You take a rope with a tire attached, dally (wrap) the rope around your saddle horn, and drag the tire to a set location. I look for a rider to dally the rope correctly, with the thumb up and holding the hand correctly near the belt buckle. In my opinion, the rider should keep an eye on the object that is being dragged. When you go to leave the drag at the drop location, coil the rope neatly and hang it on the designated hook. Before leaving the drag, I like the rider to stop his or her horse, face the tire, and back up a few steps. This shows me that the horse is aware of the object he is dragging. You will lose points if you drop the rope or your horse is afraid of the dragging object.

8. The rain coat.

I like to see the rider brush the coat over the horse’s neck and hind end. The horse should not be afraid of the rain coat. It is very important to me that the rider NOT drop both reins and swing the rain coat over his or her head to put it on. Doing it this way is a huge safety hazard. If your horse spooked, bolted, or bucked when both your arms were halfway in to the coat above your head, you would have no way of stopping him. The rider should take the reins on one hand, put the other arm though the coat, then switch the reins to the other hand and put that arm in to the coat. Repeat this process when taking the coat off.

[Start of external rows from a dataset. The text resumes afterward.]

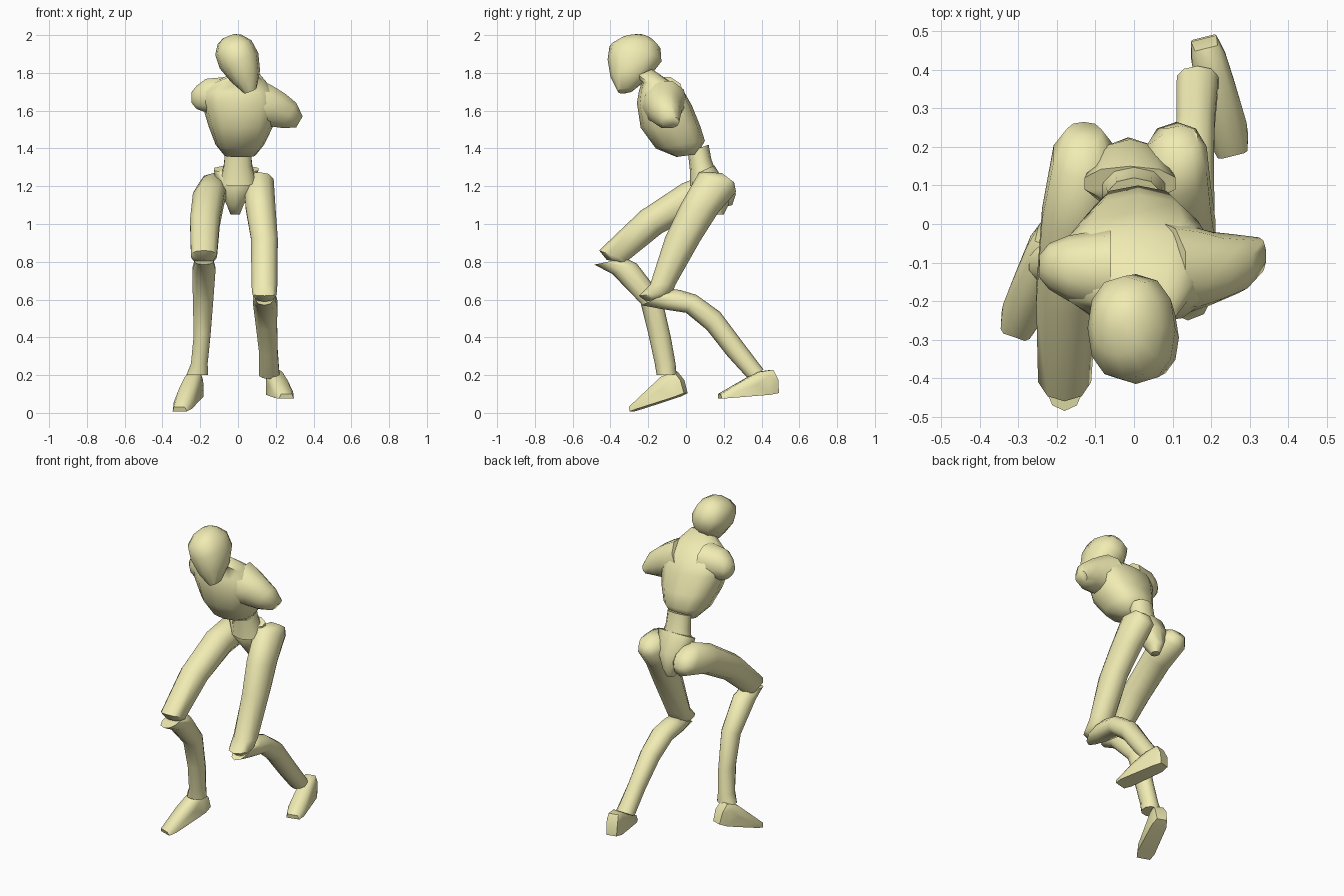
import bpy, bmesh
from math import sin, cos, tau, radians
from mathutils import Vector

mat = bpy.data.materials.new("pale_yellow")
mat.diffuse_color = (0.88, 0.84, 0.45, 1)


def finish(name, bm, angle=62):
    bmesh.ops.recalc_face_normals(bm, faces=bm.faces[:])
    me = bpy.data.meshes.new(name)
    bm.to_mesh(me)
    bm.free()
    me.materials.append(mat)
    ob = bpy.data.objects.new(name, me)
    bpy.context.collection.objects.link(ob)
    bpy.ops.object.select_all(action='DESELECT')
    ob.select_set(True)
    bpy.context.view_layer.objects.active = ob
    bpy.ops.object.shade_smooth_by_angle(angle=radians(angle))
    return ob


def soft(v, power):
    return abs(v) ** power * (1 if v > 0 else -1)


def loft(name, rings, wide=(1, 0, 0), sides=10, power=0.92):
    """Each ring: (front point, back point, half width along 'wide'). Lower power is squarer."""
    wide = Vector(wide).normalized()
    bm = bmesh.new()
    loops = []
    for a, b, w in rings:
        a, b = Vector(a), Vector(b)
        mid, half = (a + b) / 2, (a - b) / 2
        loops.append([bm.verts.new(mid + half * soft(cos(tau * i / sides), power)
                                   + wide * w * 1.03 * soft(sin(tau * i / sides), power))
                      for i in range(sides)])
    for l0, l1 in zip(loops, loops[1:]):
        for i in range(sides):
            j = (i + 1) % sides
            bm.faces.new((l0[i], l0[j], l1[j], l1[i]))
    bm.faces.new(loops[0][::-1])
    bm.faces.new(loops[-1])
    return finish(name, bm)


def body(name, rows, **kw):
    """Row: x, half width, front y, front z, back y, back z."""
    return loft(name, [((x, fy, fz), (x, by, bz), w) for x, w, fy, fz, by, bz in rows], **kw)


def shoulder(name, rows, wide):
    """Row: x, z, front y, back y, half height."""
    return loft(name, [((x, f, z), (x, b, z), h) for x, z, f, b, h in rows], wide=wide)


def foot(name, heel, pitch, yaw):
    bm = bmesh.new()
    # half width, distance from heel, height
    for w, y, z in [(.030, 0, .005), (.045, .05, 0), (.034, -.002, .075), (.030, .02, .13), (.045, .05, .10),
                    (.030, .10, .125), (.050, .12, .06), (.040, .18, .085), (.055, .24, .03),
                    (.052, .27, 0), (.040, .315, 0), (.030, .317, .025)]:
        for s in (-1, 1):
            bm.verts.new((s * w, -y, z))
    bmesh.ops.convex_hull(bm, input=bm.verts[:])
    ob = finish(name, bm)
    ob.location = heel
    ob.rotation_euler = (radians(pitch), 0, radians(yaw))


# Head, rolled to one side
body("head", [(.065, .035, -.36, 1.70, -.28, 1.71), (.04, .08, -.40, 1.78, -.19, 1.785),
              (.005, .107, -.415, 1.87, -.13, 1.86), (-.025, .10, -.405, 1.94, -.135, 1.93),
              (-.045, .065, -.34, 1.98, -.18, 1.975), (-.05, .03, -.28, 1.995, -.22, 1.995)],
     wide=(.93, 0, .37), sides=12, power=.88)

# Chest with neck stub
body("chest", [(.01, .08, -.05, 1.355, .06, 1.37), (.01, .125, -.16, 1.40, .10, 1.44),
               (.015, .165, -.24, 1.51, .075, 1.52), (.01, .195, -.26, 1.64, .03, 1.63),
               (.0, .185, -.25, 1.70, -.01, 1.70), (.01, .14, -.235, 1.75, -.07, 1.745),
               (.04, .065, -.27, 1.78, -.18, 1.82)], sides=12, power=.8)

# Shoulder stumps
shoulder("right_shoulder", [(.06, 1.63, -.24, .01, .15), (.13, 1.62, -.235, .0, .125),
                            (.20, 1.605, -.21, -.02, .10), (.27, 1.575, -.18, -.028, .078),
                            (.325, 1.54, -.13, -.035, .035)], (.5, 0, .86))
shoulder("left_shoulder", [(-.06, 1.68, -.23, -.01, .10), (-.17, 1.68, -.20, -.03, .09),
                           (-.22, 1.67, -.17, -.05, .062), (-.245, 1.67, -.14, -.08, .03)], (0, 0, 1))

# Waist and pelvis
body("waist", [(0, .07, .01, 1.38, .12, 1.42), (0, .075, .02, 1.29, .135, 1.34),
               (0, .095, .02, 1.20, .17, 1.25)])
body("pelvis", [(-.01, .12, .06, 1.27, .15, 1.31), (-.01, .10, .03, 1.20, .22, 1.20),
                (-.015, .045, .10, 1.10, .225, 1.10), (-.015, .025, .14, 1.05, .20, 1.05)])

# Legs
body("left_thigh", [(-.13, .045, .21, 1.23, .265, 1.16), (-.13, .08, .12, 1.27, .245, 1.10),
                    (-.155, .085, -.02, 1.215, .07, 1.06), (-.175, .08, -.24, 1.07, -.13, .95),
                    (-.18, .07, -.46, .86, -.31, .805), (-.18, .05, -.42, .81, -.31, .79)])
body("left_shin", [(-.18, .05, -.485, .785, -.32, .82), (-.18, .062, -.39, .735, -.26, .79),
                   (-.185, .055, -.24, .58, -.13, .62), (-.19, .045, -.20, .42, -.08, .40),
                   (-.205, .045, -.165, .26, -.055, .26), (-.215, .058, -.155, .20, -.05, .205)])
body("right_thigh", [(.12, .045, .19, 1.27, .255, 1.22), (.11, .08, .07, 1.275, .265, 1.17),
                     (.12, .08, -.03, 1.10, .17, 1.06), (.14, .072, -.11, .93, .075, .91),
                     (.14, .07, -.19, .68, -.055, .68), (.14, .065, -.25, .62, -.07, .64),
                     (.14, .045, -.21, .59, -.10, .61)])
body("right_shin", [(.14, .05, -.235, .57, -.06, .655), (.14, .062, -.13, .55, -.03, .65),
                    (.145, .065, .0, .53, .055, .625), (.15, .058, .11, .44, .18, .535),
                    (.16, .05, .22, .30, .30, .375), (.165, .055, .33, .18, .41, .23)])

# Feet
foot("left_foot", (-.21, 0, .10), 17, -19)
foot("right_foot", (.18, .485, .10), 4.5, 14)
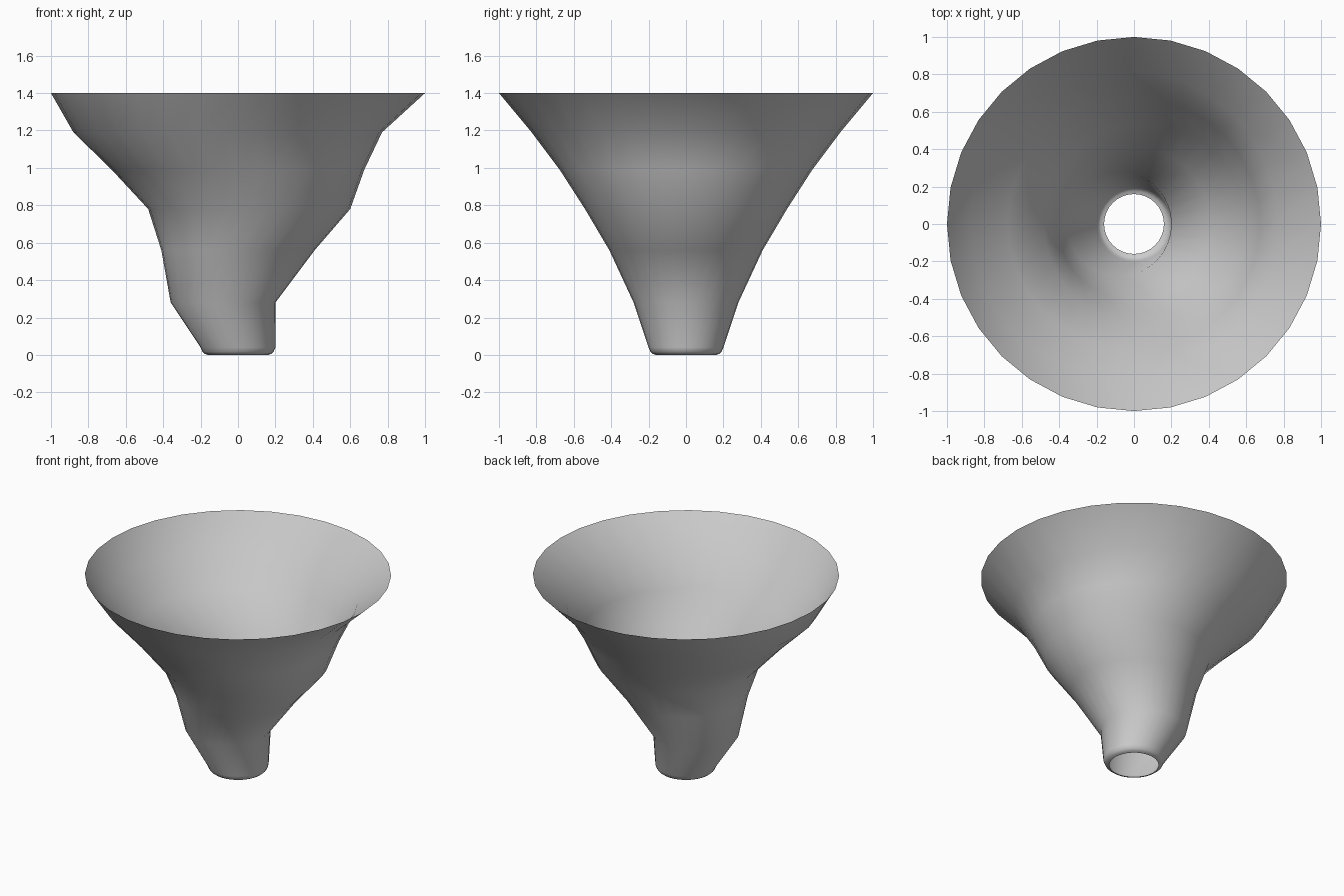
import bpy, bmesh, math

if "Cube" in bpy.data.objects:
    bpy.data.objects.remove(bpy.data.objects["Cube"])

SIDES = 32
# rings from spout to rim: (x centre, radius, z)
RINGS = [
    (0.0, 0.16, 0.0),
    (0.0, 0.177, 0.005),
    (0.0, 0.19, 0.016),
    (0.0, 0.2, 0.04),
    (-0.08, 0.28, 0.28),
    (0.0, 0.41, 0.56),
    (0.06, 0.54, 0.78),
    (0.0, 0.675, 0.99),
    (-0.055, 0.825, 1.19),
    (0.0, 1.0, 1.4),
]

# wobbly open funnel, single-walled
bm = bmesh.new()
loops = []
for cx, r, z in RINGS:
    loops.append([bm.verts.new((cx + r * math.cos(2 * math.pi * i / SIDES),
                                r * math.sin(2 * math.pi * i / SIDES), z))
                  for i in range(SIDES)])
for low, high in zip(loops, loops[1:]):
    for i in range(SIDES):
        j = (i + 1) % SIDES
        face = bm.faces.new((low[i], low[j], high[j], high[i]))
        face.smooth = True

mesh = bpy.data.meshes.new("funnel")
bm.to_mesh(mesh)
bm.free()
funnel = bpy.data.objects.new("funnel", mesh)
bpy.context.collection.objects.link(funnel)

9. The gate.

It is very important that you keep a hand on the gate from the time you open it to the time you close it. There are two ways of opening the gate. You can either push the gate away from you, ride through it, and back your horse up to shut it. Or you can pull the gate towards you, ride through, and side pass to close it. Either way is acceptable. I suggest you pick the way that your horse seems more comfortable with and stick with that. Your horse should be quiet through this entire process, and he should not be afraid of the gate.

About the author
Ken McNabb grew up on a cattle ranch and is a life-long horseman, as well as a popular trainer and clinician, whose methods are based on his work with John Lyons and his own experiences with horses. Ken is known as being a master communicator who helps both horse and rider become the best they can be. Ken is regularly featured on RFD-TV. Visit Ken’s website at